* _WORK INSTRUCTION_
In the entries that follow, the line with "for i in range(n + 1)]" opens the range and the line with "matrix=Matrix.Translation((0, 0, z_sheet))" closes it; repeat that range exactly, both lines included.

------------

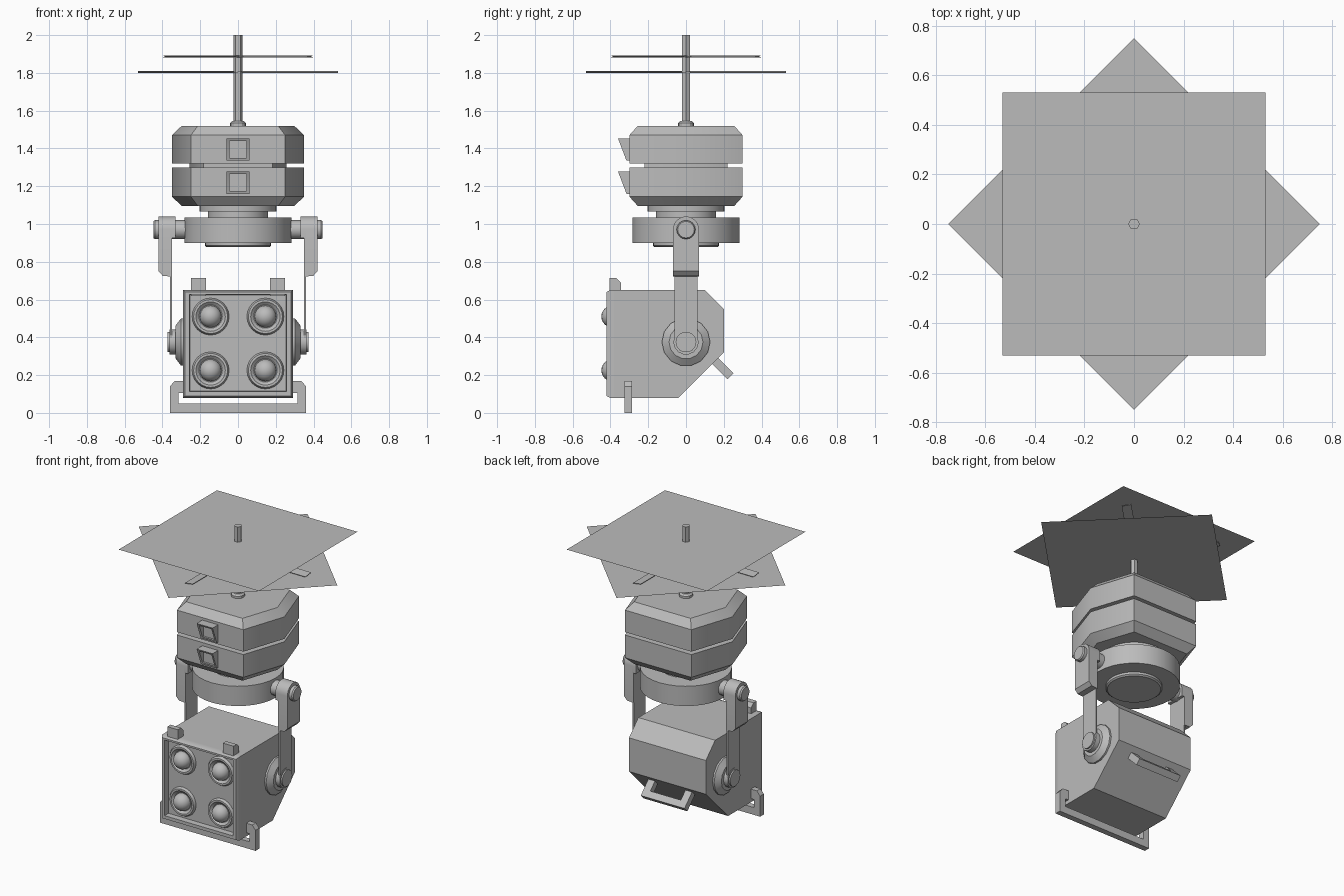
import bpy, bmesh, math
from mathutils import Matrix, Vector

if "Cube" in bpy.data.objects:
    bpy.data.objects.remove(bpy.data.objects["Cube"])

grey = bpy.data.materials.new("light_grey")
grey.diffuse_color = (0.5, 0.5, 0.5, 1)
grey.use_nodes = True
grey.node_tree.nodes["Principled BSDF"].inputs["Base Color"].default_value = grey.diffuse_color


def finish(name, bm, angle=30):
    bmesh.ops.remove_doubles(bm, verts=bm.verts, dist=1e-5)
    bmesh.ops.recalc_face_normals(bm, faces=bm.faces)
    me = bpy.data.meshes.new(name)
    bm.to_mesh(me)
    bm.free()
    me.materials.append(grey)
    ob = bpy.data.objects.new(name, me)
    bpy.context.collection.objects.link(ob)
    bpy.context.view_layer.objects.active = ob
    ob.select_set(True)
    bpy.ops.object.shade_smooth_by_angle(angle=math.radians(angle))
    ob.select_set(False)
    return ob


def loft(name, rings, angle=30):
    """Skin a stack of equal-length point rings and cap both ends."""
    bm = bmesh.new()
    vs = [[bm.verts.new(p) for p in r] for r in rings]
    n = len(rings[0])
    for a, b in zip(vs, vs[1:]):
        for i in range(n):
            j = (i + 1) % n
            bm.faces.new((a[i], a[j], b[j], b[i]))
    bm.faces.new(vs[0][::-1])
    bm.faces.new(vs[-1])
    return finish(name, bm, angle)


def lathe(name, profile, axis="Z", loc=(0, 0, 0), n=32, angle=30):
    """Revolve (radius, height) pairs about an axis through loc."""
    def place(r, h, t):
        c, s = r * math.cos(t), r * math.sin(t)
        p = {"Z": (c, s, h), "X": (h, c, s), "Y": (c, h, s)}[axis]
        return Vector(p) + Vector(loc)
    return loft(name, [[place(r, h, 2 * math.pi * i / n) for i in range(n)]
                       for r, h in profile], angle)


def prism(name, pts, a, b, axis="X", angle=30):
    """Extrude a 2D outline from a to b: (y, z) along X or (x, z) along Y."""
    f = (lambda p, d: (d, p[0], p[1])) if axis == "X" else (lambda p, d: (p[0], d, p[1]))
    return loft(name, [[f(p, a) for p in pts], [f(p, b) for p in pts]], angle)


def capsule(w, low, high, round_low, round_high, n=12):
    """Strap outline in (y, z) with optional round ends centred on low and high."""
    pts = []
    for z, on, start in ((high, round_high, 0), (low, round_low, math.pi)):
        if on:
            pts += [(w * math.cos(start + math.pi * i / n), z + w * math.sin(start + math.pi * i / n))
                    for i in range(n + 1)]
        else:
            s = 1 if start == 0 else -1
            pts += [(s * w, z), (-s * w, z)]
    return pts


# Rotor mast
lathe("mast_collar", [(0.042, 1.515), (0.042, 1.535), (0.03, 1.545)], n=12)
lathe("mast", [(0.024, 1.52), (0.024, 2.0)], n=6)

# Rotor sheets with four slim pitched blades each
for label, z_sheet, z_blade, turn in (("upper", 1.896, 1.886, 45), ("lower", 1.792, 1.805, 0)):
    bm = bmesh.new()
    bmesh.ops.create_grid(bm, x_segments=1, y_segments=1, size=0.53,
                          matrix=Matrix.Translation((0, 0, z_sheet)) @
                          Matrix.Rotation(math.radians(turn + 45), 4, "Z"))
    finish(label + "_rotor_sheet", bm)
    bm = bmesh.new()
    for k in range(4):
        m = (Matrix.Translation((0, 0, z_blade)) @ Matrix.Rotation(math.radians(turn + 90 * k), 4, "Z")
             @ Matrix.Rotation(math.radians(8), 4, "X") @ Matrix.Translation((0.275, 0, 0))
             @ Matrix.Diagonal((0.51, 0.06, 0.003, 1)))
        bmesh.ops.create_cube(bm, size=1, matrix=m)
    finish(label + "_rotor_blades", bm)

# Six-sided housing in two halves with a narrower core between
HEX = [(0.25, -0.3), (0.35, 0), (0.25, 0.3), (-0.25, 0.3), (-0.35, 0), (-0.25, -0.3)]


def hex_ring(z, s=1.0):
    return [(x * s, y * s, z) for x, y in HEX]


loft("upper_housing", [hex_ring(1.32), hex_ring(1.47), hex_ring(1.52, 0.85)], 40)
loft("lower_housing", [hex_ring(1.095, 0.85), hex_ring(1.145), hex_ring(1.30)], 40)
loft("housing_core", [hex_ring(1.29, 0.73), hex_ring(1.33, 0.73)], 40)

# Hooded sensors on the housing front
for label, z0 in (("upper", 1.335), ("lower", 1.16)):
    def rect(w, lo, hi, y_lo, y_hi):
        return [(-w, y_lo, z0 + lo), (w, y_lo, z0 + lo), (w, y_hi, z0 + hi), (-w, y_hi, z0 + hi)]
    loft(label + "_sensor", [rect(0.06, 0, 0.118, -0.295, -0.295), rect(0.06, 0, 0.118, -0.315, -0.36),
                             rect(0.046, 0.014, 0.104, -0.318, -0.352),
                             rect(0.046, 0.014, 0.104, -0.304, -0.304)])

# Swivel neck and ring
lathe("neck", [(0.205, 1.10), (0.205, 1.065), (0.16, 1.065), (0.16, 1.02)])
lathe("swivel_ring", [(0.284, 1.035), (0.284, 0.90), (0.175, 0.90), (0.175, 0.885), (0.165, 0.877)])

# Yoke arms and pivots on both sides
for side, s in (("left", -1), ("right", 1)):
    lathe(side + "_axle", [(0.05, s * 0.26), (0.05, s * 0.44), (0.044, s * 0.448)], "X", (0, 0, 0.97), 16)
    prism(side + "_arm_head", capsule(0.068, 0.925, 0.972, False, True), s * 0.33, s * 0.36)
    prism(side + "_upper_arm", capsule(0.068, 0.75, 0.972, False, True), s * 0.35, s * 0.42)
    prism(side + "_arm_foot", [(s * 0.35, 0.75), (s * 0.42, 0.75), (s * 0.398, 0.725), (s * 0.35, 0.722)],
          -0.068, 0.068, "Y")
    prism(side + "_lower_arm", capsule(0.062, 0.375, 0.73, True, False), s * 0.35, s * 0.359)
    lathe(side + "_pivot", [(0.128, s * 0.28), (0.128, s * 0.302), (0.09, s * 0.33), (0.067, s * 0.33),
                            (0.067, s * 0.362), (0.055, s * 0.362), (0.055, s * 0.372)],
          "X", (0, 0, 0.375), 14)
    # Clip on top of the lamp box
    prism(side + "_top_clip", [(-0.405, 0.62), (-0.345, 0.62), (-0.345, 0.69), (-0.37, 0.715), (-0.405, 0.715)],
          s * 0.17, s * 0.25)

# Lamp box with chamfered back
prism("lamp_box", [(-0.38, 0.08), (-0.04, 0.08), (0.20, 0.32), (0.20, 0.55), (0.10, 0.65), (-0.38, 0.65)],
      -0.29, 0.29)


def frame_ring(w, lo, hi, y):
    return [(-w, y, lo), (w, y, lo), (w, y, hi), (-w, y, hi)]


# Front frame around the recessed lamp panel
loft("front_frame", [frame_ring(0.29, 0.08, 0.65, -0.375), frame_ring(0.29, 0.08, 0.65, -0.402),
                     frame_ring(0.28, 0.09, 0.64, -0.422), frame_ring(0.258, 0.112, 0.628, -0.422),
                     frame_ring(0.255, 0.115, 0.625, -0.385)])

# Four lamps with rims
for row, z in (("lower", 0.225), ("upper", 0.51)):
    for col, x in (("left", -0.145), ("right", 0.145)):
        lathe(f"{row}_{col}_lamp_rim", [(0.098, -0.38), (0.098, -0.388), (0.09, -0.402), (0.078, -0.402),
                                        (0.062, -0.388)], "Y", (x, 0, z), 24)
        bm = bmesh.new()
        bmesh.ops.create_uvsphere(bm, u_segments=20, v_segments=12, radius=0.058,
                                  matrix=Matrix.Translation((x, -0.39, z)))
        finish(f"{row}_{col}_lamp", bm)

# Bracket wrapped under the box
half = [(0.36, 0), (0.36, 0.14), (0.335, 0.17), (0.285, 0.17), (0.285, 0.105), (0.315, 0.105), (0.315, 0.05)]
prism("bottom_bracket", half + [(-x, z) for x, z in reversed(half)], -0.325, -0.285, "Y")

# Grab handle on the lower rear chamfer
grip = [(0.165, -0.01), (0.165, 0.115), (-0.165, 0.115), (-0.165, -0.01),
        (-0.115, -0.01), (-0.115, 0.07), (0.115, 0.07), (0.115, -0.01)]
d = math.sqrt(0.5)


def grip_ring(t):
    return [(x, 0.155 + d * (h + t), 0.275 + d * (t - h)) for x, h in grip]


loft("rear_handle", [grip_ring(-0.022), grip_ring(0.022)])
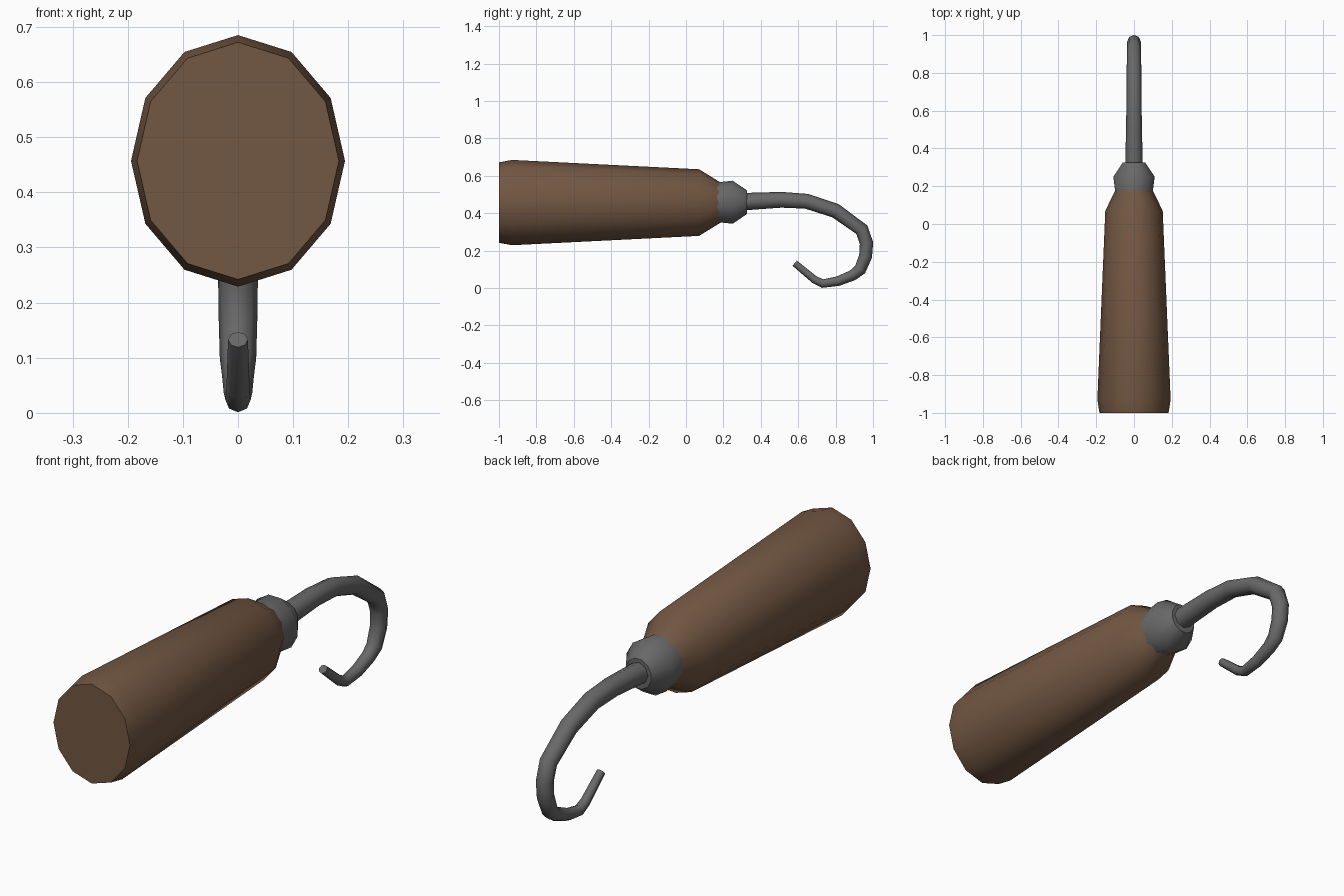
import bpy, bmesh, math
from mathutils import Vector

if "Cube" in bpy.data.objects:
    bpy.data.objects.remove(bpy.data.objects["Cube"])

X = Vector((1, 0, 0))


def make_material(name, rgb):
    mat = bpy.data.materials.new(name)
    mat.diffuse_color = (*rgb, 1)
    mat.use_nodes = True
    mat.node_tree.nodes["Principled BSDF"].inputs["Base Color"].default_value = mat.diffuse_color
    return mat


def loft(name, stations, sides, mat, offset=0.0):
    """Skin elliptical rings; a station is (y, z, half width, half height).
    Rings stand square to the path through their centres."""
    bm = bmesh.new()
    centres = [Vector((0, s[0], s[1])) for s in stations]
    rings = []
    for i, (y, z, w, h) in enumerate(stations):
        dirs = []
        if i > 0:
            dirs.append((centres[i] - centres[i - 1]).normalized())
        if i < len(stations) - 1:
            dirs.append((centres[i + 1] - centres[i]).normalized())
        tangent = sum(dirs, Vector()).normalized()
        up = X.cross(tangent)
        ring = []
        for k in range(sides):
            a = 2 * math.pi * k / sides + offset
            ring.append(bm.verts.new(centres[i] + X * w * math.cos(a) + up * h * math.sin(a)))
        rings.append(ring)
    for a, b in zip(rings, rings[1:]):
        for k in range(sides):
            n = (k + 1) % sides
            bm.faces.new((a[k], a[n], b[n], b[k]))
    bm.faces.new(rings[0])
    bm.faces.new(rings[-1])
    bmesh.ops.recalc_face_normals(bm, faces=bm.faces)
    mesh = bpy.data.meshes.new(name)
    bm.to_mesh(mesh)
    bm.free()
    obj = bpy.data.objects.new(name, mesh)
    bpy.context.collection.objects.link(obj)
    mesh.materials.append(mat)
    bpy.ops.object.select_all(action='DESELECT')
    obj.select_set(True)
    bpy.context.view_layer.objects.active = obj
    bpy.ops.object.shade_smooth_by_angle(angle=math.radians(50))
    return obj


wood = make_material("brown_wood", (0.17, 0.095, 0.055))
steel = make_material("dark_steel", (0.14, 0.14, 0.14))
CZ = 0.457

# Tapered oval grip with a chamfered butt and shoulder
loft("handle", [(-1.0, CZ, 0.183, 0.215), (-0.93, CZ, 0.194, 0.228),
                (0.07, CZ, 0.152, 0.178), (0.20, CZ, 0.088, 0.098)], 12, wood)

# Rounded collar, sunk into the grip, with a small dish where the hook enters
loft("collar", [(0.13, CZ + 0.002, 0.098, 0.106), (0.25, CZ + 0.002, 0.113, 0.119),
                (0.325, CZ + 0.002, 0.062, 0.066)], 12, steel, math.radians(15))

# Bent, tapering hook: (y, z, radius)
path = [(0.28, 0.46, 0.046), (0.33, 0.463, 0.046), (0.51, 0.472, 0.042),
        (0.645, 0.464, 0.040), (0.80, 0.413, 0.039), (0.94, 0.312, 0.037),
        (0.965, 0.24, 0.036), (0.960, 0.17, 0.035), (0.931, 0.099, 0.033),
        (0.89, 0.068, 0.029), (0.813, 0.037, 0.026), (0.73, 0.024, 0.023),
        (0.687, 0.045, 0.021), (0.581, 0.133, 0.018)]
loft("hook", [(y, z, r, r) for y, z, r in path], 8, steel)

------------

* _SOLVED PROBLEM_
                    for i in range(n + 1)]
        else:
            s = 1 if start == 0 else -1
            pts += [(s * w, z), (-s * w, z)]
    return pts


# Rotor mast
lathe("mast_collar", [(0.042, 1.515), (0.042, 1.535), (0.03, 1.545)], n=12)
lathe("mast", [(0.024, 1.52), (0.024, 2.0)], n=6)

# Rotor sheets with four slim pitched blades each
for label, z_sheet, z_blade, turn in (("upper", 1.896, 1.886, 45), ("lower", 1.792, 1.805, 0)):
    bm = bmesh.new()
    bmesh.ops.create_grid(bm, x_segments=1, y_segments=1, size=0.53,
                          matrix=Matrix.Translation((0, 0, z_sheet)) @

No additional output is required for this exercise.